Africa Travel Tip: Excess Baggage

After spending several years in Cape Town and taking annual trips home to grab 'just one more sweater' or 'those boots I can't live without', I accumulated a fair amount of stuff while living abroad.  I find that two checked bags is an adequate allowance when traveling to/from the U.S. to Africa on holiday (standard on most international carriers), but I was struggling to fit everything in my bags for my last trip home.  I looked at Turkish Airlines excess baggage fees for my route and it was going to be a couple hundred dollars - not an option on my budget.

We all have those tops or jeans we're keeping at the back of the drawer that never seem to make it into our wardrobe rotation, yet we refuse to get rid of them.  My first tip, depending on the purpose of your travel, is to pack clothes like these.  Obviously this might not work for a business trip, but carrying a few basic tees are perfect for a weekend camping or on a casual self-drive safari.  Wash, then donate these items locally to leave them behind once and for all at the end of your trip.  You'll eventually have a lot more room in your suitcase and in your wardrobe.

If you can't afford to leave anything behind, the next best option for excess baggage is to ship it.  I ultimately settled on shipping some of my belongings with PostNet before the holidays last year.  The staff in Westlake was really friendly and they gave me several shipping choices to pick from to fit my budget and time constraints.  While their excess baggage service would have returned my belongings to me faster, I ultimately decided that nothing I was shipping was time-sensitive, so I shipped it by ground internationally (saving over $100!)  Do you have any tips on traveling light?

Marie Frei

One Carry-On is a blog managed by Marie Frei, a travel expert and photographer with a passion for exploring off the beaten path locations.

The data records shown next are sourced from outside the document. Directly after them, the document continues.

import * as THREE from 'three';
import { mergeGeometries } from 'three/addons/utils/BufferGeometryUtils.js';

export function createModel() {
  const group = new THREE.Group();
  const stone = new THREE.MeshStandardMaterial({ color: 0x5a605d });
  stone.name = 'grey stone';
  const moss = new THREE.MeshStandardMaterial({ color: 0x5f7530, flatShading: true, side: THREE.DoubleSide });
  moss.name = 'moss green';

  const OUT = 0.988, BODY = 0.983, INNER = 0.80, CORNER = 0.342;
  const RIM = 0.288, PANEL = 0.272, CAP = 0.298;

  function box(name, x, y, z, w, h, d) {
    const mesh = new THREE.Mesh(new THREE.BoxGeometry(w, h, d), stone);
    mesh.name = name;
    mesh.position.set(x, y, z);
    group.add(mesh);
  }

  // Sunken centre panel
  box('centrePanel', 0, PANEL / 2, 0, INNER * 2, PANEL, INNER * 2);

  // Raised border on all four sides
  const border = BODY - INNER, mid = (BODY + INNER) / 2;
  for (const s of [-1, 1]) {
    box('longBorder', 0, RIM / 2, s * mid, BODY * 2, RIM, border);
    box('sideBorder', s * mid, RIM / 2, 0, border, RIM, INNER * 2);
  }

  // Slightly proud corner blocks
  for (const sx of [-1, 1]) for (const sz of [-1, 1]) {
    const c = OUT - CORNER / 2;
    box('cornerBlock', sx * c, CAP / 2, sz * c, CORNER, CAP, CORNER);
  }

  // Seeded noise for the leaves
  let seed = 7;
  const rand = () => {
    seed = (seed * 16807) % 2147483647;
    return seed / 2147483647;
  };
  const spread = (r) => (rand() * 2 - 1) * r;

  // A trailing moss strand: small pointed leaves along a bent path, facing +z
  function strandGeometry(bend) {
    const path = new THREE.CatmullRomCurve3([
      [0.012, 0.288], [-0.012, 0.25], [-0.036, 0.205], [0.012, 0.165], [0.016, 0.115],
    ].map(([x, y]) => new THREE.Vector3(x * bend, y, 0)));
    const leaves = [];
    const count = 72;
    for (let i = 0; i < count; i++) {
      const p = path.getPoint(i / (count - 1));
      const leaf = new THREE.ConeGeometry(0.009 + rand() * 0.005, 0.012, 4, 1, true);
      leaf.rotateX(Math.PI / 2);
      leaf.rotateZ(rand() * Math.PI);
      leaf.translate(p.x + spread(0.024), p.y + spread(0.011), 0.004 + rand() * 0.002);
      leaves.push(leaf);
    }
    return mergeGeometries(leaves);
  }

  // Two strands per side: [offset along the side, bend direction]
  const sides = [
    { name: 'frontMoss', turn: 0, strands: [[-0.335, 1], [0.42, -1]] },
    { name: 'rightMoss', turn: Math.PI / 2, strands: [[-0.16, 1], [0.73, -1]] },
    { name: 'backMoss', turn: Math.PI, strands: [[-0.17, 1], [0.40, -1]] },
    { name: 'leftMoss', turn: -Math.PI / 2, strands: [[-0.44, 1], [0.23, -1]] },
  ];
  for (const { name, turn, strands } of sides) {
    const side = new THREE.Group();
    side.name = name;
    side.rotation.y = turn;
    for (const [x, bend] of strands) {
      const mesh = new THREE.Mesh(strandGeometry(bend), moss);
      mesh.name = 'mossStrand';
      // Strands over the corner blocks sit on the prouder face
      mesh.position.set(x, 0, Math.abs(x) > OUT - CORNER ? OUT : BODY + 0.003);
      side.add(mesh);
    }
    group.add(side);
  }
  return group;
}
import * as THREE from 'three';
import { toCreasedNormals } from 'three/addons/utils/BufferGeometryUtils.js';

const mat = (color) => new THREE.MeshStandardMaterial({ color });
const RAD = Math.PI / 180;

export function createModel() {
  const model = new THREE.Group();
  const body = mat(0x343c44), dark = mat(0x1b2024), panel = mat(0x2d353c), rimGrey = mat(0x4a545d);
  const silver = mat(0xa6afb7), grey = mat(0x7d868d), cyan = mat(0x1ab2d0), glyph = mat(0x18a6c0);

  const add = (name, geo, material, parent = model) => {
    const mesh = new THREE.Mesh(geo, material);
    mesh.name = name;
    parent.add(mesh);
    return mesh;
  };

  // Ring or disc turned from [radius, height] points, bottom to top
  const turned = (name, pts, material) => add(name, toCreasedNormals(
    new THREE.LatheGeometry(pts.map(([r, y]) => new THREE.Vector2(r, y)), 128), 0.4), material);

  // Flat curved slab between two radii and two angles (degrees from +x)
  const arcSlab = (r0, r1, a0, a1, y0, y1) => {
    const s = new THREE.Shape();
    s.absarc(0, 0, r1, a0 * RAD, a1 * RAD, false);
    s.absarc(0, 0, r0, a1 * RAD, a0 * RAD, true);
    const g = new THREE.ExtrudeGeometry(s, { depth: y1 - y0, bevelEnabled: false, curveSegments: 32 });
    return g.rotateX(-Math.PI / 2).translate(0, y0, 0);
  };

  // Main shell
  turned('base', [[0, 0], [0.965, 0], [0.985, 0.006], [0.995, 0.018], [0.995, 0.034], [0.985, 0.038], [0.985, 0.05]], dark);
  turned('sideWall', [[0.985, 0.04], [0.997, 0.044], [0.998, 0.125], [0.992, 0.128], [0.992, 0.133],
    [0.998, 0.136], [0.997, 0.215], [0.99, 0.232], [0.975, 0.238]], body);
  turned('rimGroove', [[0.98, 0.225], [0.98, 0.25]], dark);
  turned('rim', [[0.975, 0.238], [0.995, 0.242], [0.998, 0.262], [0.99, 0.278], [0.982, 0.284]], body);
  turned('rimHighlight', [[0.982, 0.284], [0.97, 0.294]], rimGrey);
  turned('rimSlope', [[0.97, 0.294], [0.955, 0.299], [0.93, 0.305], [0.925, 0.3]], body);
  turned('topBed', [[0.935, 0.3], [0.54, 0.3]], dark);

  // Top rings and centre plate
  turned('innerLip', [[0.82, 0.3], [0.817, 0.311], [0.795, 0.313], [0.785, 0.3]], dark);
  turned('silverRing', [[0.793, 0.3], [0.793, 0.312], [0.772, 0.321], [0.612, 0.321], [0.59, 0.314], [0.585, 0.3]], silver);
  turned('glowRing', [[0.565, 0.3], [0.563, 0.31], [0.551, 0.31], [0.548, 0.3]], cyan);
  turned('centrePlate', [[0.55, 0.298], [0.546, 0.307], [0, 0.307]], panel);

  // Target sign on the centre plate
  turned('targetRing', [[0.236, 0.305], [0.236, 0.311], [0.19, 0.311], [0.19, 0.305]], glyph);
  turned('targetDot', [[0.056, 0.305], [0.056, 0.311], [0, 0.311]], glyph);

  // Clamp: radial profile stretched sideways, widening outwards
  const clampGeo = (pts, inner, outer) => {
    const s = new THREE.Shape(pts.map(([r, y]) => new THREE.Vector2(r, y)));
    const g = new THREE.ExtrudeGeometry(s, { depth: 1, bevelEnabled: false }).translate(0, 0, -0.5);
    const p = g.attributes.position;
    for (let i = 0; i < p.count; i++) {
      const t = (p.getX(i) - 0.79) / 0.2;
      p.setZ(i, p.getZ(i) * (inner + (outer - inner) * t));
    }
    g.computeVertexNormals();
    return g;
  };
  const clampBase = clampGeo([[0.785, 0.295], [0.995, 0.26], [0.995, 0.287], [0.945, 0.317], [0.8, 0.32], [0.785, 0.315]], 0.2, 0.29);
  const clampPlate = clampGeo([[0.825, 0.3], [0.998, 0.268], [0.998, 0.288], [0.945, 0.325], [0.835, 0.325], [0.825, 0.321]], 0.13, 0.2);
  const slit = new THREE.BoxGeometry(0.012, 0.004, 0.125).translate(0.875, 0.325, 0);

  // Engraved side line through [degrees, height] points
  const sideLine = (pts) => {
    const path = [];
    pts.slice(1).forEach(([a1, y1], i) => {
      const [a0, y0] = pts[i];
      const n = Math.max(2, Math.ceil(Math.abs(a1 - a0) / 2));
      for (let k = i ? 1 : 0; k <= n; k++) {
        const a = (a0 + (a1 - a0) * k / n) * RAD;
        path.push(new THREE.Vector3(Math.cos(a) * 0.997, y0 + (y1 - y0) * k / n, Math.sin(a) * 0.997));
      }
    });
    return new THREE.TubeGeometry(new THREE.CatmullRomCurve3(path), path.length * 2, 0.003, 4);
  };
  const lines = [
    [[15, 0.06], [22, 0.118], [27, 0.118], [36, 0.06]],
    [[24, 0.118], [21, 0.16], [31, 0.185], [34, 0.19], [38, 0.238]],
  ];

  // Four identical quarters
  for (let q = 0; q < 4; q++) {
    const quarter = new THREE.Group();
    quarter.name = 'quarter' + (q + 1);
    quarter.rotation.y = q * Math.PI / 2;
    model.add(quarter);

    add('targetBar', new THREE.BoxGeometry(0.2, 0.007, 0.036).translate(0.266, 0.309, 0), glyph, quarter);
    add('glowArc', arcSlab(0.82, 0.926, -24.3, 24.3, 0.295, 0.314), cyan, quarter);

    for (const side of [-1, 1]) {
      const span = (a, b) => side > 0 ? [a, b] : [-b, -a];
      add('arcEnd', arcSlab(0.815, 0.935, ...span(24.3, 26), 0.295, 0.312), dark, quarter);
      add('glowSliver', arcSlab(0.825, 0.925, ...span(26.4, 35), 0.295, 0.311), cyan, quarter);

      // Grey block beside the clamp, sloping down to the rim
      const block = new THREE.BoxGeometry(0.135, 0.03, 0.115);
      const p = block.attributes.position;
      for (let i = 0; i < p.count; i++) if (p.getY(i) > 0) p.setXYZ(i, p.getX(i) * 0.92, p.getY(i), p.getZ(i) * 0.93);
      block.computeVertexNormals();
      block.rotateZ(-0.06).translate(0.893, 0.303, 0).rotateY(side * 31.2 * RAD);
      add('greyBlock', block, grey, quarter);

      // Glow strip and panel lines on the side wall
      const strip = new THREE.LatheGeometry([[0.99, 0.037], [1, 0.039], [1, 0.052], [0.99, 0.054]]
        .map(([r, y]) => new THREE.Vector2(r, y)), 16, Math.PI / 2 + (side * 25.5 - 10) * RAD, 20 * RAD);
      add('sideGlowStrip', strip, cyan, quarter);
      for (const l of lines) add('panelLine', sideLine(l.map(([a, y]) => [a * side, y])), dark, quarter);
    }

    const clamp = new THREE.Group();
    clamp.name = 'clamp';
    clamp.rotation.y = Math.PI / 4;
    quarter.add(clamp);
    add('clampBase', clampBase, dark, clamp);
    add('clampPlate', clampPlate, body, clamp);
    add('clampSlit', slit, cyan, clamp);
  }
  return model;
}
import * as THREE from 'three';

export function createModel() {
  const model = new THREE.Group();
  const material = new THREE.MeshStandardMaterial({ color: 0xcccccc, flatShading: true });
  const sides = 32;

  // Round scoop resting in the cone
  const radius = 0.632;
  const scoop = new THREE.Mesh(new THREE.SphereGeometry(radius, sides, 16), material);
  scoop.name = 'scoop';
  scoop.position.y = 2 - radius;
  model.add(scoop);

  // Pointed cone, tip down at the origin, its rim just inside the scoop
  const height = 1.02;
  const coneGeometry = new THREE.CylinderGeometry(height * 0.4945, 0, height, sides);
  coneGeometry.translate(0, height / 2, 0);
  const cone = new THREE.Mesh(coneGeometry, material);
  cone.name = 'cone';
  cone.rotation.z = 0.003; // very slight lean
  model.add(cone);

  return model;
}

The blog covers honest and personal stories about living and traveling as an American abroad, shares her global appreciation for culture and design, and promotes traveling to far-flung destinations with a carry-on as fun, affordable, and easy.